[Dataset content]
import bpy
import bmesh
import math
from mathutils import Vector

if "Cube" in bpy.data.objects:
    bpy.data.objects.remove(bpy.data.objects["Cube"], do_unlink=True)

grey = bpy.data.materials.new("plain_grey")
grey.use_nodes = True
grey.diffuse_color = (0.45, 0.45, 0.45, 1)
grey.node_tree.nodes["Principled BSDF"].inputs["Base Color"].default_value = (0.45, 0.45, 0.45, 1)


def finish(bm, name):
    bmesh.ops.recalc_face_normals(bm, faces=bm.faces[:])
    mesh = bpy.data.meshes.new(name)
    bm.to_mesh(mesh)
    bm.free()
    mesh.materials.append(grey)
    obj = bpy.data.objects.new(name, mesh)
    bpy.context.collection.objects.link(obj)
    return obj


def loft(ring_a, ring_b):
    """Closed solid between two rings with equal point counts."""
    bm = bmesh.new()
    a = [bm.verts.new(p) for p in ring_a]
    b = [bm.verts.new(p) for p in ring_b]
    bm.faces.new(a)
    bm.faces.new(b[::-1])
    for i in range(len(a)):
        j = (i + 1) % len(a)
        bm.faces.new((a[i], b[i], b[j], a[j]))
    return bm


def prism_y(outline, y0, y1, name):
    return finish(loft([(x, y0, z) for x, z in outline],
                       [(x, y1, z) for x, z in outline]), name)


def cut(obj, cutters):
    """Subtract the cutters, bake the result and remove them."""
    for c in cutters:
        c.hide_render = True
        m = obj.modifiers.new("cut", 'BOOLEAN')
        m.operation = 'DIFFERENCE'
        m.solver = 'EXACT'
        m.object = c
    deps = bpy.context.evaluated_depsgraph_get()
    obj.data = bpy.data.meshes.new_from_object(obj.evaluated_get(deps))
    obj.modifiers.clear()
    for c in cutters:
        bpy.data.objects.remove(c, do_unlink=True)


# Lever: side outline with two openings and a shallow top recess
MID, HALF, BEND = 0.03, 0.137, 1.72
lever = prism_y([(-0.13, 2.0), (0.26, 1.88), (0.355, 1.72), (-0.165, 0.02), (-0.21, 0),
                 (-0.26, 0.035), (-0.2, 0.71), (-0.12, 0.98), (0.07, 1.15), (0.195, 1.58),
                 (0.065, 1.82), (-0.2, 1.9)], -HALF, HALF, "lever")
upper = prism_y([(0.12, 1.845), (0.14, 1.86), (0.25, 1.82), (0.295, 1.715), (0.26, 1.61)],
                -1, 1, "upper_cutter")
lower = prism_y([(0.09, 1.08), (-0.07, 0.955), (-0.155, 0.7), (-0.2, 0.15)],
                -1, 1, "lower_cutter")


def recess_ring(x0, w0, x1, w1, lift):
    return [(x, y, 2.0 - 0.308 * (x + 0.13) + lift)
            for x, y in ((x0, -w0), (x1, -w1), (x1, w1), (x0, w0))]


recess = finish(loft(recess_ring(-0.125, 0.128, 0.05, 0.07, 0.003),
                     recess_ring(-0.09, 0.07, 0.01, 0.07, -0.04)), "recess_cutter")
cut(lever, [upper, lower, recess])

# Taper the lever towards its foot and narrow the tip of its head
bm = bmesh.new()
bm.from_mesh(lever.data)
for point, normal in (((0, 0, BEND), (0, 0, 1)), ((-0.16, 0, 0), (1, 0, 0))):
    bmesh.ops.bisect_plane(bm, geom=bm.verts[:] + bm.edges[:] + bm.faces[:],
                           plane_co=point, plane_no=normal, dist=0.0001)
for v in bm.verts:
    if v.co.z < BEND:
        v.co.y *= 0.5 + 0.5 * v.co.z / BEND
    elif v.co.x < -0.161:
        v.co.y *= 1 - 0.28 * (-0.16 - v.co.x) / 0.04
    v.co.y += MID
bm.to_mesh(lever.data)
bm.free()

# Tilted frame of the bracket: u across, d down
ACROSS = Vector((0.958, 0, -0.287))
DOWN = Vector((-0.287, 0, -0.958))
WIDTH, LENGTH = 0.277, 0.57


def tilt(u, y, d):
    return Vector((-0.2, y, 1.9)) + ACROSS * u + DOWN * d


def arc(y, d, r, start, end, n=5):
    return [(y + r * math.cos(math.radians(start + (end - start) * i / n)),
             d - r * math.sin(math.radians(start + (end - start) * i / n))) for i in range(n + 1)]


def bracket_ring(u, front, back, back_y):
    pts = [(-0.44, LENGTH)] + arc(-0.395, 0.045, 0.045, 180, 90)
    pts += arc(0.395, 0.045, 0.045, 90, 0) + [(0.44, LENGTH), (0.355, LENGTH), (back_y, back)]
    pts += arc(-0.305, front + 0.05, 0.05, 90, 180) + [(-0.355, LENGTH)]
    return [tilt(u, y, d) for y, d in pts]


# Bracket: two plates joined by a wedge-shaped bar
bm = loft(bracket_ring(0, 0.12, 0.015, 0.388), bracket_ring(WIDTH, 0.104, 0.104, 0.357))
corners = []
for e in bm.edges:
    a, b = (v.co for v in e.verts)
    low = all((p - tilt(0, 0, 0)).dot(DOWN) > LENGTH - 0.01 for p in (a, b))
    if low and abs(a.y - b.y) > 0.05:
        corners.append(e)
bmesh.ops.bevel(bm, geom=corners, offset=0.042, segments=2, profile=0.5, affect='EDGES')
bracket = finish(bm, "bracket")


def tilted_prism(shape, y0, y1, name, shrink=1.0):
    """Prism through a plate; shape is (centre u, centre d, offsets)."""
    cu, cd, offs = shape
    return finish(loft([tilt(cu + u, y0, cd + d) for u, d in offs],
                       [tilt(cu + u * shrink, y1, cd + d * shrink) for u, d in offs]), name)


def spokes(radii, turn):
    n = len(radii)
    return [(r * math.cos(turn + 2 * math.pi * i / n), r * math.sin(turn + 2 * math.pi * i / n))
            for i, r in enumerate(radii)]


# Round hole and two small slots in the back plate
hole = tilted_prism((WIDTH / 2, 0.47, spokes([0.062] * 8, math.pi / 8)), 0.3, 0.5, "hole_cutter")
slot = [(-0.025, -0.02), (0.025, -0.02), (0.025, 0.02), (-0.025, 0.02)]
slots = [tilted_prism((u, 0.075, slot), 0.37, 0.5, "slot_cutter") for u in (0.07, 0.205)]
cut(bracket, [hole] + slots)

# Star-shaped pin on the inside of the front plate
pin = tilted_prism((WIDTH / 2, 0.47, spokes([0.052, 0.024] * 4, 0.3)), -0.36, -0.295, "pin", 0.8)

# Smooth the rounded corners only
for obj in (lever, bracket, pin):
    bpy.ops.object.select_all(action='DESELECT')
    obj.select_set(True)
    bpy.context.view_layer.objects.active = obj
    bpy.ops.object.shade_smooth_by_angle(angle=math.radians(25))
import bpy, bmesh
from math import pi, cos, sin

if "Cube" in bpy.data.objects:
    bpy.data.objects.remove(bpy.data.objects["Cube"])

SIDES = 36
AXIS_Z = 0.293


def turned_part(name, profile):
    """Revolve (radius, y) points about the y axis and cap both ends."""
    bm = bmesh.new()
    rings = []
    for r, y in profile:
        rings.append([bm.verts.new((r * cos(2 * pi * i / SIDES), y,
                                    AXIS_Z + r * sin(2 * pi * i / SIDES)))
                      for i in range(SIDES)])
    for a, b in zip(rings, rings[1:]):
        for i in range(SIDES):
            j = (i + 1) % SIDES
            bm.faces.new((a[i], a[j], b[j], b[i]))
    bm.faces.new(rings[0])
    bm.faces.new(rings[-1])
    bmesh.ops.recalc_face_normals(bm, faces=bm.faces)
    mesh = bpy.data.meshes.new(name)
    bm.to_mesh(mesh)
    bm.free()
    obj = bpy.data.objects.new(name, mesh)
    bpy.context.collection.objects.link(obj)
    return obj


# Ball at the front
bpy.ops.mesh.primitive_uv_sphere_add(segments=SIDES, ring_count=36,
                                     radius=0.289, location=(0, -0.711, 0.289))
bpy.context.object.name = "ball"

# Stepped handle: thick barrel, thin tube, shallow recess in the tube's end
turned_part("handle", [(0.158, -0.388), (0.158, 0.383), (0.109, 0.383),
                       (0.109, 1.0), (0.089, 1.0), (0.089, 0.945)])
[/Dataset content]
Task details. An exact copy of the lines above, from the one containing "cut(lever, [upper, lower, recess])" down to the one containing "# Tilted frame" and including both, is the whole answer; retype it and nothing else.

Result of the exercise.
cut(lever, [upper, lower, recess])

# Taper the lever towards its foot and narrow the tip of its head
bm = bmesh.new()
bm.from_mesh(lever.data)
for point, normal in (((0, 0, BEND), (0, 0, 1)), ((-0.16, 0, 0), (1, 0, 0))):
    bmesh.ops.bisect_plane(bm, geom=bm.verts[:] + bm.edges[:] + bm.faces[:],
                           plane_co=point, plane_no=normal, dist=0.0001)
for v in bm.verts:
    if v.co.z < BEND:
        v.co.y *= 0.5 + 0.5 * v.co.z / BEND
    elif v.co.x < -0.161:
        v.co.y *= 1 - 0.28 * (-0.16 - v.co.x) / 0.04
    v.co.y += MID
bm.to_mesh(lever.data)
bm.free()

# Tilted frame of the bracket: u across, d down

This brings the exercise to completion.